By the end of this week, 38 legislatures will be officially in session including several operating with new leaders. The most notable leadership changes are in the Mississippi House and the Virginia Senate where 2011 elections led to Republican takeovers and Republicans in the top roles.
(For a complete list of current legislative leaders click here.)
The Mississippi House elected its first Republican Speaker in 135 years on January 3 when Clinton, Mississippi attorney Philip Gunn was chosen unanimously by House members to be the new speaker following the November 2011 election in which Republicans won a 64-58 majority in the chamber. Speaker Gunn was first elected to the House in 2003. In addition to his legislative and legal work, he serves on the Board of Trustees for The Southern Baptist Theological Seminary in Louisville, Kentucky. Representative Greg Snowden was chosen by the House to be the speaker pro tem.
In the Mississippi Senate, Republicans expanded their majority in the chamber to 31-21 last November, and voters chose Tate Reeves to be the lieutenant governor and head of the Senate. On opening day, Senator Terry Brown was selected by his peers to be the new President Pro Tem.
Last November's elections in Virginia led to a 20 D - 20 R tie in the Old Dominion Senate making for an interesting couple of months leading up the convening of the regular session last Wednesday. Republicans asserted that they would control the chamber because the Republican lieutenant governor would break tie votes in the chamber. Democrats filed suit in state court claiming that the Constitution did not allow the GOP to organize as the majority with the lieutenant governor as a tie-breaker. The court declined to intervene although the case is still pending. When the Virginia Senate convened last week, there was a prolonged, and respectful, debate culminating with Lt. Gov. Bill Bolling casting a decisive tie-breaking vote for the GOP to run the chamber. Republican Senator Thomas Norment will serve as the Majority Leader with Senator Richard Saslaw leading the Democrats.

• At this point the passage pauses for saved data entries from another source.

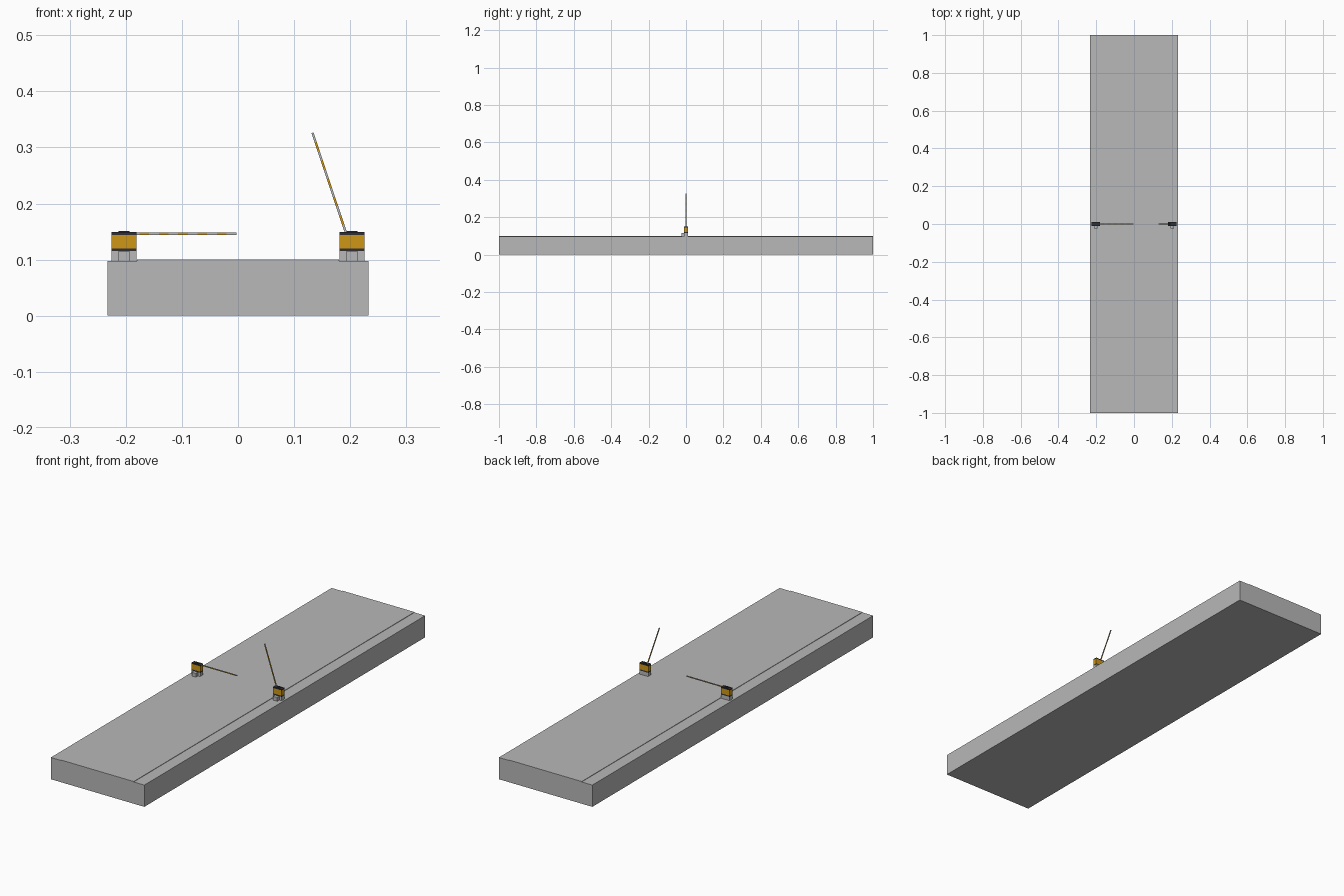
import bpy
import math
from mathutils import Matrix, Vector

cube = bpy.data.objects.get("Cube")
if cube:
    bpy.data.objects.remove(cube, do_unlink=True)


def material(name, rgb):
    m = bpy.data.materials.new(name)
    m.use_nodes = True
    m.diffuse_color = (*rgb, 1)
    m.node_tree.nodes["Principled BSDF"].inputs["Base Color"].default_value = (*rgb, 1)
    return m


CONCRETE = material("concrete grey", (0.48, 0.48, 0.48))
YELLOW = material("amber yellow", (0.62, 0.31, 0.008))
DARK = material("dark trim", (0.03, 0.03, 0.035))


def box(name, low, high, mat, matrix=Matrix()):
    """Box between two opposite corners."""
    low, high = Vector(low), Vector(high)
    bpy.ops.mesh.primitive_cube_add(size=1)
    obj = bpy.context.object
    obj.name = name
    place = Matrix.Translation((low + high) / 2) @ Matrix.Diagonal((*(high - low), 1))
    obj.data.transform(matrix @ place)
    obj.data.materials.append(mat)
    return obj


# Road slab with a very slightly raised carriageway
HALF, LANE, DECK, ROAD = 0.233, 0.18, 0.098, 0.1
box("road_slab", (-HALF, -1, 0), (HALF, 1, DECK), CONCRETE)
box("carriageway", (-LANE, -1, DECK), (LANE, 1, ROAD), CONCRETE)


def barrier(side, sign, lift):
    """Gate cabinet at one road edge, with its arm raised by lift degrees."""
    x = sign * 0.203
    half_w, half_d = 0.022, 0.010

    # Cabinet layers, from the concrete plinth to the dark lid
    layers = [("plinth", DECK, 0.115, CONCRETE), ("lower_band", 0.115, 0.12, DARK),
              ("cabinet", 0.12, 0.144, YELLOW), ("lid", 0.144, 0.149, DARK)]
    for part, bottom, top, mat in layers:
        box(f"{side}_{part}", (x - half_w, -half_d, bottom), (x + half_w, half_d, top), mat)

    # Small step in front of the plinth
    box(f"{side}_step", (x - 0.01, -0.025, DECK), (x + 0.01, -half_d, 0.115), CONCRETE)

    # Pair of hinge blocks on the lid
    for y in (-0.005, 0.005):
        box(f"{side}_hinge", (x - 0.01, y - 0.002, 0.149), (x + 0.01, y + 0.002, 0.151), DARK)

    # Striped arm, built along +x and then turned about the pivot
    angle = math.radians(lift)
    if sign > 0:
        angle = math.pi - angle
    turn = Matrix.Translation((sign * 0.193, 0, 0.146)) @ Matrix.Rotation(-angle, 4, "Y")
    count, length = 11, 0.19
    for i in range(count):
        box(f"{side}_arm_stripe", (i * length / count, -0.002, -0.002),
            ((i + 1) * length / count, 0.002, 0.002),
            YELLOW if i % 2 else CONCRETE, turn)


barrier("right", -1, 0)
barrier("left", 1, 71.5)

Republicans added seats in the Virginia House of Delagates, and they now have their largest majority in that body in modern history. The House elected Speaker William Howell to preside over his 10th consecutive legislative session. Virginia House Democrats chose Delagate David Toscano as the new minority leader.
Louisiana also held general legislative elections last year, and term limits meant that several leaders including Speaker Jim Tucker and Senate President Joel Chaisson could not seek reelection. As noted previously in the Thicket, the Senate chose former House Speaker John Alario to be its new president. In the Bayou State House, members chose Representative Chuck Kleckley as the new speaker. Speaker Kleckley is the state's first speaker from Calcasieu Parish. He entered the House in 2005 by winning a special election to fill a vacant seat. Reprsentative Walt Leger III will be the new Louisiana House speaker pro tem.
In New Jersey, after the 2011 election Assembly Democrats replaced Assembly Majority Leader Joseph Cryan with Louis Greenwald. Speaker Sheila Oliver continues as the top leader of the Assembly. No other changes were expected.
But then late last Monday, on the last night of the 2010-11 biennium, Garden State legislators were shocked to learn about the death of Assembly Minority Leader Alex DeCroce who collapsed and died in the Statehouse after a long day of session. The minority leader position remains vacant for now.
A number of other leadership changes have taken place in states that did not hold elections last year. In Minnesota, Senator Dave Senjem became the Senate's top leader in December after Republican senators elected the third-term senator from Rochester to be the new majority leader. Senator Senjem was elected to fill the vacancy in the top post after previous Majority Leader Amy Koch resigned from the job amid allegations of an inappropriate relationship with a staff person. Senator Senjem served as the chamber's minority leader prior to the 2010 election when Republicans won control. He previously worked for the Mayo Clinic as an environmental affairs officer before his retirement.
Hawaii Representative Pono Chong is the Aloha State's new House majority leader. Representative Chong, who serves on the NCSL Executive Committee, replaced Representative Blake Oshiro who resigned to take a position with the state's new governor.
The Arizona Senate convened with a new president after voters recalled Senator Russell Pearce last fall. To replace Pearce, Arizona Senate Republicans turned to Senator Steve Pierce, a rancher from Prescott.
In California, Republicans named Senator Bob Huff as the new Senate minority leader. In Colorado Democrat Mark Ferrandino is the new House minority leader replacing Sal Pace who resigned his leadership post to focus on a congressional campaign.